My main point is that it varies, and that’s okay. Boards should assess and have a clear-eyed view of their specific needs. This should all be driven into the strategic planning process of the business. It’s necessary but insufficient for directors to have a conversation about what’s going on in the world and how that might impact their companies. Instead, as corporate leaders lay out five, 10, or 50-year plans, they ought to be thinking about geopolitics, and that should be included in the strategic planning process at the front end.
Van der Oord: How are you making sense of what’s happening now at the nexus of cyberinstability and geopolitics, particularly with China, and how do you place that in a long term context?
Admiral Stavridis: In my view, there are four big irritants in the US-China relationship—cyberwarfare, intellectual property [IP] theft, imbalances or “unfair” practices in trade, and territorial disputes over the South China Sea. In the end, the easiest to address will be trade. IP over time will likely also resolve itself, given that China is developing its own intellectual capital with extreme rapidity. I also believe cybersecurity issues will likely be resolved through a rough, nuclear-like deterrence regime that emerges over time.
The hardest one will be the South China Sea. China is adamant that they own it. The US is adamant that they do not. That said, China has the advantage of geography and determination—because it’s critical to its Belt and Road Initiative. But I am cautiously optimistic that over time, Washington and Beijing will avoid an open conflict with one another. Ultimately, it’s in neither side’s interest to get into a war; and neither side is trying to fundamentally change the other. So I would categorize outright conflict as a low, but not impossible, probability. It’s certainly worth watching; and for those who want a deeper dive, I would recommend Graham Allison’s book Destined for War: Can America and China Escape Thucydides’s Trap?
Van der Oord: NACD staff are working on a major study right now on the future of board leadership in the United States. What are critical skills and abilities that boards or directors should adopt in next five to 10 years?
Admiral Stavridis: First in my mind is proficiency in cybersecurity. Board members themselves have to be a hard target, because they represent their corporations. Each board member should undergo a checklist from the company’s chief information risk officer, ensuring that they’re effectively protecting themselves against potential attacks.
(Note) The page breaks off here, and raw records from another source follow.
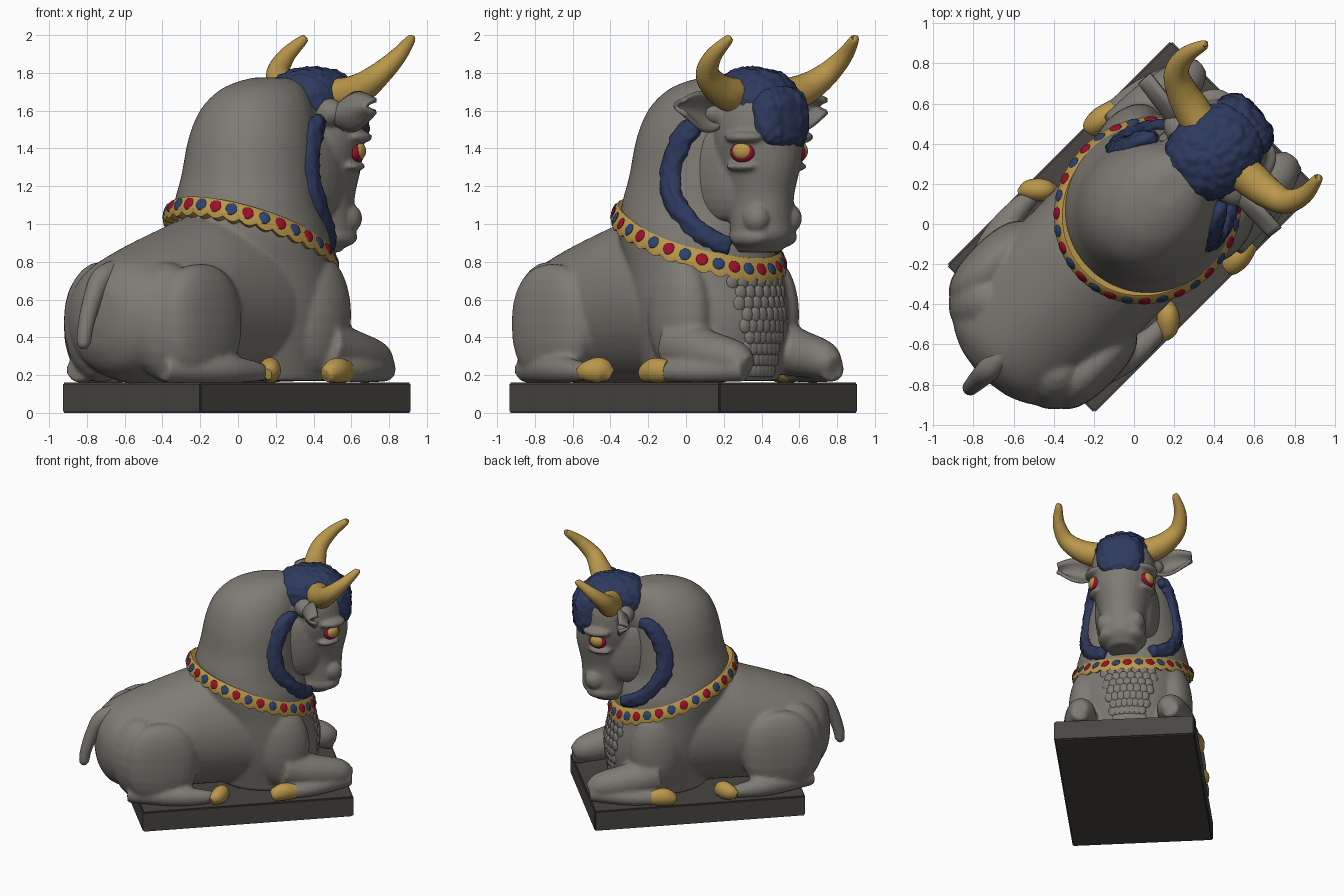
import bpy, bmesh, math
from mathutils import Vector, Matrix, noise

if "Cube" in bpy.data.objects:
    bpy.data.objects.remove(bpy.data.objects["Cube"], do_unlink=True)


def material(name, rgb):
    m = bpy.data.materials.new(name)
    m.use_nodes = True
    m.diffuse_color = (*rgb, 1)
    m.node_tree.nodes["Principled BSDF"].inputs["Base Color"].default_value = (*rgb, 1)
    return m


STONE = material("grey stone", (0.21, 0.195, 0.173))
DARK = material("dark plinth", (0.065, 0.06, 0.053))
GOLD = material("gold", (0.49, 0.31, 0.07))
BLUE = material("blue hair", (0.027, 0.042, 0.112))
GEM_BLUE = material("blue gem", (0.023, 0.055, 0.16))
RED = material("red", (0.32, 0.005, 0.022))

# The animal is built facing local +x, then turned to the plinth diagonal
TURN = Matrix.Rotation(math.radians(45), 4, "Z")
HEAD = (TURN @ Matrix.Translation((0.2, 0, 0)) @ Matrix.Rotation(-0.08, 4, "Z")
        @ Matrix.Translation((-0.2, 0, 0)))
X, Y, Z = Vector((1, 0, 0)), Vector((0, 1, 0)), Vector((0, 0, 1))


def finish(name, bm, mat, frame=TURN, fuse=0, angle=50):
    """Turn a bmesh into a smooth shaded object, optionally fused into one skin."""
    bmesh.ops.recalc_face_normals(bm, faces=bm.faces[:])
    mesh = bpy.data.meshes.new(name)
    bm.to_mesh(mesh)
    bm.free()
    ob = bpy.data.objects.new(name, mesh)
    bpy.context.collection.objects.link(ob)
    mesh.materials.append(mat)
    ob.matrix_world = frame
    bpy.ops.object.select_all(action="DESELECT")
    ob.select_set(True)
    bpy.context.view_layer.objects.active = ob
    bpy.ops.object.shade_smooth_by_angle(angle=math.radians(angle))
    if fuse:
        rm = ob.modifiers.new("fuse", "REMESH")
        rm.mode, rm.voxel_size, rm.use_smooth_shade = "VOXEL", fuse, True
        sm = ob.modifiers.new("soften", "SMOOTH")
        sm.factor, sm.iterations = 0.5, 3
    return ob


def ball(bm, c, r, facing=X, seg=24, box=1):
    """Ellipsoid with its first radius along facing; box below 1 squares it off."""
    m = (Matrix.Translation(c) @ Vector(facing).to_track_quat("X", "Z").to_matrix().to_4x4()
         @ Matrix.Diagonal((*r, 1)))
    for v in bmesh.ops.create_uvsphere(bm, u_segments=seg, v_segments=seg // 2, radius=1)["verts"]:
        v.co = m @ Vector([math.copysign(abs(k) ** box, k) for k in v.co])


def spline(pts, steps=6):
    """Smooth curve through points that also carry radii."""
    rows = [Vector(p) for p in pts]
    rows = [rows[0] * 2 - rows[1]] + rows + [rows[-1] * 2 - rows[-2]]
    out = []
    for a, b, c, d in zip(rows, rows[1:], rows[2:], rows[3:]):
        for i in range(steps):
            t = i / steps
            out.append(b + (c - a) * (t / 2) + (a * 2 - b * 5 + c * 4 - d) * (t * t / 2)
                       + (b * 3 - a - c * 3 + d) * (t ** 3 / 2))
    return out + [rows[-2]]


def tube(bm, pts, ref=Z, axis=None, n=32):
    """Skin rings along (x, y, z, r) or (x, y, z, r, r2); r lies along ref."""
    rows, rings = spline(pts), []
    pos = [Vector(p[:3]) for p in rows]
    for i, p in enumerate(rows):
        t = axis or (pos[min(i + 1, len(pos) - 1)] - pos[max(i - 1, 0)]).normalized()
        a = (ref - t * ref.dot(t)).normalized()
        b = t.cross(a)
        rings.append([bm.verts.new(pos[i] + a * p[3] * math.cos(k * math.tau / n)
                                   + b * p[-1] * math.sin(k * math.tau / n)) for k in range(n)])
    for r, s in zip(rings, rings[1:]):
        for k in range(n):
            bm.faces.new((r[k], r[k - 1], s[k - 1], s[k]))
    bm.faces.new(rings[0])
    bm.faces.new(rings[-1])


def curls(bm, scale, amount):
    """Raise rounded curls over a surface."""
    bm.normal_update()
    for v, nrm in [(v, v.normal.copy()) for v in bm.verts]:
        v.co += nrm * amount * (0.5 - noise.voronoi(v.co * scale)[0][0])


def flip(pts, s):
    return [(p[0], p[1] * s, *p[2:]) for p in pts]


# Plinth
bm = bmesh.new()
bmesh.ops.create_cube(bm, size=1, matrix=Matrix.Translation((-0.015, -0.005, 0.08))
                      @ Matrix.Diagonal((1.58, 1.04, 0.16, 1)))
bmesh.ops.bevel(bm, geom=bm.edges[:], offset=0.008, segments=2, affect="EDGES")
finish("plinth", bm, DARK, angle=30)

# Body: chest and neck, barrel, haunches, shoulders and folded legs
NECK = [(0.2, 0, 0.17, 0.36, 0.34), (0.18, 0, 0.5, 0.42, 0.41), (0.13, 0, 0.78, 0.41, 0.42),
        (0.09, 0, 0.95, 0.42, 0.42), (0.07, 0, 1.1, 0.39, 0.39), (0.09, 0, 1.25, 0.37, 0.36),
        (0.11, 0, 1.45, 0.35, 0.33), (0.14, 0, 1.6, 0.32, 0.28), (0.18, 0, 1.7, 0.26, 0.21),
        (0.22, 0, 1.75, 0.19, 0.14), (0.24, 0, 1.775, 0.1, 0.07)]
bm = bmesh.new()
tube(bm, NECK, ref=X, axis=Z, n=48)
barrel = [(-1.07, 0.45, 0.6, 0.06), (-1.04, 0.32, 0.7, 0.19), (-0.95, 0.21, 0.8, 0.32),
          (-0.75, 0.15, 0.89, 0.38), (-0.5, 0.15, 0.98, 0.4), (-0.3, 0.15, 1.04, 0.4),
          (0, 0.15, 1.05, 0.4), (0.2, 0.15, 0.9, 0.38)]
tube(bm, [(u, 0, (hi + lo) / 2, (hi - lo) / 2, w) for u, lo, hi, w in barrel], axis=X, n=48)
ball(bm, (0.38, -0.01, 1.54), (0.3, 0.2, 0.21))
for s in (-1, 1):
    ball(bm, (-0.64, 0.355 * s, 0.47), (0.275, 0.125, 0.32), box=0.87)
    ball(bm, (-0.78, 0.25 * s, 0.48), (0.21, 0.18, 0.32))
    ball(bm, (0.28, 0.33 * s, 0.52), (0.2, 0.13, 0.32))
    tube(bm, flip([(0.28, 0.34, 0.36, 0.15), (0.5, 0.35, 0.315, 0.125),
                   (0.7, 0.33, 0.28, 0.1), (0.79, 0.325, 0.255, 0.05)], s))
    tube(bm, flip([(0.77, 0.33, 0.235, 0.07), (0.5, 0.44, 0.22, 0.06),
                   (0.3, 0.475, 0.215, 0.05)], s))
    tube(bm, flip([(-0.88, 0.32, 0.23, 0.07), (-0.55, 0.43, 0.23, 0.075),
                   (-0.34, 0.46, 0.22, 0.055), (-0.24, 0.45, 0.21, 0.035)], s))
finish("body", bm, STONE, fuse=0.016)

# Tail
bm = bmesh.new()
tube(bm, [(-0.9, 0, 0.77, 0.05), (-1.02, 0, 0.71, 0.06), (-1.09, 0, 0.6, 0.05),
          (-1.14, 0, 0.46, 0.042), (-1.155, 0, 0.37, 0.036), (-1.155, 0, 0.34, 0.015)],
     ref=Y, n=16)
finish("tail", bm, STONE)

# Plaited dewlap scales on the chest
bm = bmesh.new()
chest = spline(NECK)
for row in range(9):
    z = 0.23 + row * 0.058
    ring = min(chest, key=lambda p: abs(p[2] - z))
    for col in range(-3, 4):
        a = (col + row % 2 * 0.5) * (0.08 + row * 0.008)
        ball(bm, (ring[0] + ring[3] * math.cos(a), ring[4] * math.sin(a), z),
             (0.014, 0.034, 0.042), (math.cos(a), math.sin(a), 0), seg=12)
finish("dewlap_scales", bm, STONE)

# Hooves
for s, side in ((-1, "right"), (1, "left")):
    for part, pts in (("front", [(0.34, 0.47, 0.22, 0.058, 0.052), (0.25, 0.485, 0.225, 0.066, 0.06),
                                 (0.18, 0.49, 0.205, 0.045, 0.045),
                                 (0.165, 0.49, 0.2, 0.02, 0.02)]),
                      ("rear", [(-0.29, 0.515, 0.205, 0.03, 0.02), (-0.25, 0.49, 0.22, 0.055, 0.05),
                                (-0.2, 0.44, 0.225, 0.068, 0.056),
                                (-0.16, 0.4, 0.2, 0.035, 0.03)])):
        bm = bmesh.new()
        tube(bm, flip(pts, s), n=20)
        finish(f"{part}_{side}_hoof", bm, GOLD)

# Head: skull to muzzle, with jaw, brow, ear root and nostril forms
bm = bmesh.new()
tube(bm, [(0.56, 0, 1.79, 0.1, 0.08), (0.57, 0, 1.66, 0.22, 0.21), (0.575, 0, 1.47, 0.235, 0.24),
          (0.565, 0, 1.32, 0.25, 0.215), (0.575, 0, 1.15, 0.205, 0.175),
          (0.6, 0, 1.02, 0.17, 0.17), (0.6, 0, 0.93, 0.165, 0.165),
          (0.58, 0, 0.85, 0.11, 0.11)], ref=X, axis=Z)
for s in (-1, 1):
    ball(bm, (0.43, 0.135 * s, 1.27), (0.2, 0.1, 0.26), (1, 0.12 * -s, 0), box=0.9)
    ball(bm, (0.68, 0.19 * s, 1.46), (0.11, 0.075, 0.035), (1, -0.5 * s, 0))
    ball(bm, (0.66, 0.19 * s, 1.305), (0.09, 0.05, 0.025), (1, -0.5 * s, 0))
    ball(bm, (0.685, 0.11 * s, 1.03), (0.08, 0.07, 0.08))
    ball(bm, (0.48, 0.17 * s, 1.59), (0.08, 0.12, 0.08))
    ball(bm, (0.61, 0.09 * s, 0.93), (0.14, 0.09, 0.06))
finish("head", bm, STONE, HEAD, fuse=0.013)

# Curly hair on the poll and forehead
bm = bmesh.new()
ball(bm, (0.535, 0, 1.63), (0.255, 0.215, 0.2), seg=96, box=0.85)
ball(bm, (0.695, 0.005, 1.555), (0.148, 0.178, 0.18), seg=96, box=0.7)
curls(bm, 22, 0.02)
finish("hair_cap", bm, BLUE, HEAD, angle=180)

for s, side in ((-1, "right"), (1, "left")):
    # Horns
    bm = bmesh.new()
    tube(bm, flip([(0.57, 0.12, 1.68, 0.09), (0.59, 0.23, 1.69, 0.09), (0.61, 0.33, 1.73, 0.078),
                   (0.65, 0.42, 1.8, 0.062), (0.74, 0.455, 1.89, 0.045),
                   (0.84, 0.438, 1.975, 0.026), (0.855, 0.432, 1.99, 0.01)], s), ref=X, n=24)
    finish(side + "_horn", bm, GOLD, HEAD)

    # Cupped ears, open to the front
    bm = bmesh.new()
    grid = []
    for i in range(13):
        t = i / 12
        w = 0.03 + 0.068 * math.sin(math.pi * t ** 0.9)
        grid.append([bm.verts.new((0.46 + 0.07 * k * k / 16 + 0.02 * t, s * (0.2 + 0.3 * t),
                                   1.565 + 0.06 * t + w * k / 4)) for k in range(-4, 5)])
    for r, q in zip(grid, grid[1:]):
        for k in range(8):
            bm.faces.new((r[k], r[k + 1], q[k + 1], q[k]))
    ear = finish(side + "_ear", bm, STONE, HEAD)
    sol = ear.modifiers.new("thickness", "SOLIDIFY")
    sol.thickness, sol.offset = 0.024, 0

    # Eyes with thin red rims
    look = (0.5, 0.86 * s, 0)
    for name, mat, c, r in (("eye_rim", RED, (0.678, 0.2, 1.38), (0.03, 0.068, 0.054)),
                            ("eye", GOLD, (0.682, 0.206, 1.386), (0.034, 0.053, 0.046))):
        bm = bmesh.new()
        ball(bm, (c[0], c[1] * s, c[2]), r, look)
        finish(f"{side}_{name}", bm, mat, HEAD)

    # Curled mane band behind the jaw
    bm = bmesh.new()
    band = flip([(0.39, 0.23, 1.54, 0.03, 0.03), (0.32, 0.265, 1.52, 0.045, 0.055),
                 (0.25, 0.295, 1.43, 0.045, 0.065), (0.21, 0.32, 1.29, 0.045, 0.065),
                 (0.23, 0.335, 1.15, 0.045, 0.065), (0.31, 0.315, 1.02, 0.045, 0.065),
                 (0.4, 0.265, 0.93, 0.045, 0.06), (0.5, 0.17, 0.88, 0.04, 0.045)], s)
    tube(bm, band, ref=Y, n=32)
    curls(bm, 28, 0.02)
    finish(side + "_mane_band", bm, BLUE, angle=180)


# Collar: tilted scalloped gold band, leaning with the neck, set with alternating gems
def collar(a, out, up):
    u = 0.09 + (0.455 + out) * math.cos(a) + 0.015 * max(0, math.cos(a))
    return Vector((u, (0.43 + out) * math.sin(a), 0.94 - 0.37 * (u - 0.09) + up))


GEMS = 32
bm = bmesh.new()
rings = []
for i in range(GEMS * 8):
    a = i * math.tau / (GEMS * 8)
    low = -0.05 - 0.02 * abs(math.cos(a * GEMS / 2))
    rings.append([bm.verts.new(collar(a, o, h)) for o, h in
                  ((-0.05, low), (0.015, low), (0.02, -0.03), (-0.01, 0.035),
                   (-0.022, 0.045), (-0.09, 0.03))])
for r, q in zip(rings, rings[1:] + rings[:1]):
    for k in range(6):
        bm.faces.new((r[k - 1], r[k], q[k], q[k - 1]))
finish("collar", bm, GOLD, angle=40)

for first, name, mat in ((0, "red_gems", RED), (1, "blue_gems", GEM_BLUE)):
    bm = bmesh.new()
    for i in range(first, GEMS, 2):
        a = i * math.tau / GEMS
        ball(bm, collar(a, 0.006, -0.003), (0.01, 0.033, 0.034),
             (math.cos(a), math.sin(a), 0.45), seg=14)
    finish(name, bm, mat)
Directors also need dedication to the task of being a board member. I’ve been passing out copies of the book Bad Blood: Secrets and Lies in a Silicon Valley Startup to my fellow board members. It’s a great cautionary tale about the abject failure of arguably the most prestigious board assembled in American history. These are preeminent folks who just didn’t pay attention, and didn’t have the hard core skills needed. Directors should have respect for the craft of being a board member—if you sit on the board of a biotechnology company, consider who in the boardroom possesses the requisite expertise. This doesn’t mean every board member has to have every skill, but directors individually and boards collectively should be thoughtful about composition.